Sidewalk Spots and Parking Spots

Sidewalk Spots and Parking Spots

Sidewalks get “Spot treatment” in Country Club Hills, car data collected from parking spots

Contractor punching holes in the parking spots near Northside Social.

Contractor punching holes in the parking spots near Northside Social.

What are these mystery spots sprayed onto the sidewalk in Country Club Hills? They seem random. There are about 300 of them over an 8 block area. Is this a new form of graffiti or a statement? Have the Hash House Harriers changed their M.O.? Are aliens signaling their landing area? Unique form of mosquito control? They’ve been there for months. Anyone know? 

Arlington County Sidewalks phone provided the following answer: “Nope, not ours. We don’t mark anything. Ever. Must be Miss Utility.” Miss Utility said: “Must mean construction is about to happen. We only mark white with colored lines on utilities. If it’s just white, not sure what that is.”

A neighbor said: “They are redoing the sidewalks.” He knew this because he reads his mail. A letter did go out to Country Club Hills residents noting sidewalks would be fixed in the next few weeks. Cracked, uneven, or broken curbs, sidewalks, and ramps will be replaced “for better drainage” and while spots weren’t mentioned, the average education level of the Arlington resident can read between the — spots. 
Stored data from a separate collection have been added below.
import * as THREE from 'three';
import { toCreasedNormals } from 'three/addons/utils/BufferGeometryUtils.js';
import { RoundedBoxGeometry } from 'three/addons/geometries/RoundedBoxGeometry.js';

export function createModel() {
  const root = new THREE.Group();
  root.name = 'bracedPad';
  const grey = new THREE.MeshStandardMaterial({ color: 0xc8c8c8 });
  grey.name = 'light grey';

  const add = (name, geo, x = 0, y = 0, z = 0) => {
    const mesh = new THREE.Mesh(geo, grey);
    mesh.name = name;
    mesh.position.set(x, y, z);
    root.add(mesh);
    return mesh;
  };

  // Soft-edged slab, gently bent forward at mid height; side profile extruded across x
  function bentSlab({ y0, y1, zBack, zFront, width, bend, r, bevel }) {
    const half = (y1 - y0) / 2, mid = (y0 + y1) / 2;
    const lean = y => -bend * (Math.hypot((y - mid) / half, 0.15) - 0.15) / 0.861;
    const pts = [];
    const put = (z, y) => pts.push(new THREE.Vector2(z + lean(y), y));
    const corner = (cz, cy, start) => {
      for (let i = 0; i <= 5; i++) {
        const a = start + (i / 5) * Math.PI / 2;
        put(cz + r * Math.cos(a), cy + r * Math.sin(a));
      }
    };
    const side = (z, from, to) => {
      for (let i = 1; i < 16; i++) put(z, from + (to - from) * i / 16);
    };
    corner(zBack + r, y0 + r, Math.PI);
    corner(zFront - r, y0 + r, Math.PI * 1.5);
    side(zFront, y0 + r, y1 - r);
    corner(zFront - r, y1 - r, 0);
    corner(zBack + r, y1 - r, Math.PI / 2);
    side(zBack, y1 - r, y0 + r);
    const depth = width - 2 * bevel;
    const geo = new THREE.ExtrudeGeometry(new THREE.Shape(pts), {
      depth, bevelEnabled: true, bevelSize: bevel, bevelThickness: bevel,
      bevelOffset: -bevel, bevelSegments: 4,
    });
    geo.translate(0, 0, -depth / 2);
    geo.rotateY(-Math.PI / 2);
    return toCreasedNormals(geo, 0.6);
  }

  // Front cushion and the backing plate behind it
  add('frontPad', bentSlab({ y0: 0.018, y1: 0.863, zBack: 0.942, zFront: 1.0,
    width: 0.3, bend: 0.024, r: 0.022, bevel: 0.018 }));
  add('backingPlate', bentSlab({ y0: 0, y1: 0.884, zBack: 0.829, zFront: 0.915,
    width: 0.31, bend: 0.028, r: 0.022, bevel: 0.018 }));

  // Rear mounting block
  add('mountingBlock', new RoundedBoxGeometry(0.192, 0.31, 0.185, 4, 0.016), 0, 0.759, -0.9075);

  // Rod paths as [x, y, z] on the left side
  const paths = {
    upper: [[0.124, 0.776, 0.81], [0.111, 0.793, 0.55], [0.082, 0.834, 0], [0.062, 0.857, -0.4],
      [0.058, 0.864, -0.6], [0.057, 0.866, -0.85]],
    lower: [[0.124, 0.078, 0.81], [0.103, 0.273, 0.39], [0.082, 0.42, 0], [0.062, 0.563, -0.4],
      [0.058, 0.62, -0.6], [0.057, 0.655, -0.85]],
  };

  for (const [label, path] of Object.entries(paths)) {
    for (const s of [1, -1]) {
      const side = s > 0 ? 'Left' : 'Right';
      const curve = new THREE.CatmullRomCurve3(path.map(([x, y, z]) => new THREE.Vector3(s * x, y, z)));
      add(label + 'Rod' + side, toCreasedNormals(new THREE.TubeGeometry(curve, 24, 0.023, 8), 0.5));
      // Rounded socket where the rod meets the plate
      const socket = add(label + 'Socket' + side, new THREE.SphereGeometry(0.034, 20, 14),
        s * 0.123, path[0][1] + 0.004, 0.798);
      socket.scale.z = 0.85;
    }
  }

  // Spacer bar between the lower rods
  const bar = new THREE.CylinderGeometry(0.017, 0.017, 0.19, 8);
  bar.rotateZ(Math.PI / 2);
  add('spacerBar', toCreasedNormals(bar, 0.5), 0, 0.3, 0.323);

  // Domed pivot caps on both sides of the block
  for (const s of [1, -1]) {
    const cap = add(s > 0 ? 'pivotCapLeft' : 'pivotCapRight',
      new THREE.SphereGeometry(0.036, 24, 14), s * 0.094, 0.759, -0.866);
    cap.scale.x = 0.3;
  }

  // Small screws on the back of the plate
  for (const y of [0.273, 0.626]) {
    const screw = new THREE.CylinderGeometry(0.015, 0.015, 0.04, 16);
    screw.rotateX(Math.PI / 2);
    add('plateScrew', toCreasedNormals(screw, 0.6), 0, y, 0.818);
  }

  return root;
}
The data collector under your car.  


But what about the holes being dug in perfect rounds where cars park near Northside Social and Courthouse? They are even more worrisome looking. The contractor punching the holes in the street shrugged and said, “These are for monitoring cars that park here. The devices we put in the holes will tell us about the vehicles that park.” For whom? Another shrug. “I just put the stuff here.” 

A quick survey of the media indicated that this is a pilot program initiated by the County. “The pilot will use in-ground sensors to provide real-time occupancy information for each of the parking spaces included in the project area. The sensors can detect the presence or absence of a vehicle, and duration-of-stay can be calculated. No camera technology is being used, and no personally-identifying information can be collected by the system. Once initial occupancy data has been gathered, the project team anticipates applying the pricing tools to the pilot project corridors on a quarterly basis, changing prices up or down across the 4,500 parking spaces included in the pilot to meet the goals of the pilot project.” 

The County’s website explains it’s for a good purpose: “Arlington's Performance Parking Pilot Project seeks to improve the user experience by making metered parking spaces more available more often, sharing useful information about parking options in real time, reducing the negative impacts associated with the search for metered parking (cruising, double parking, going somewhere else to do business, etc.) It’s all part of a VDOT grant. 

For more information, see: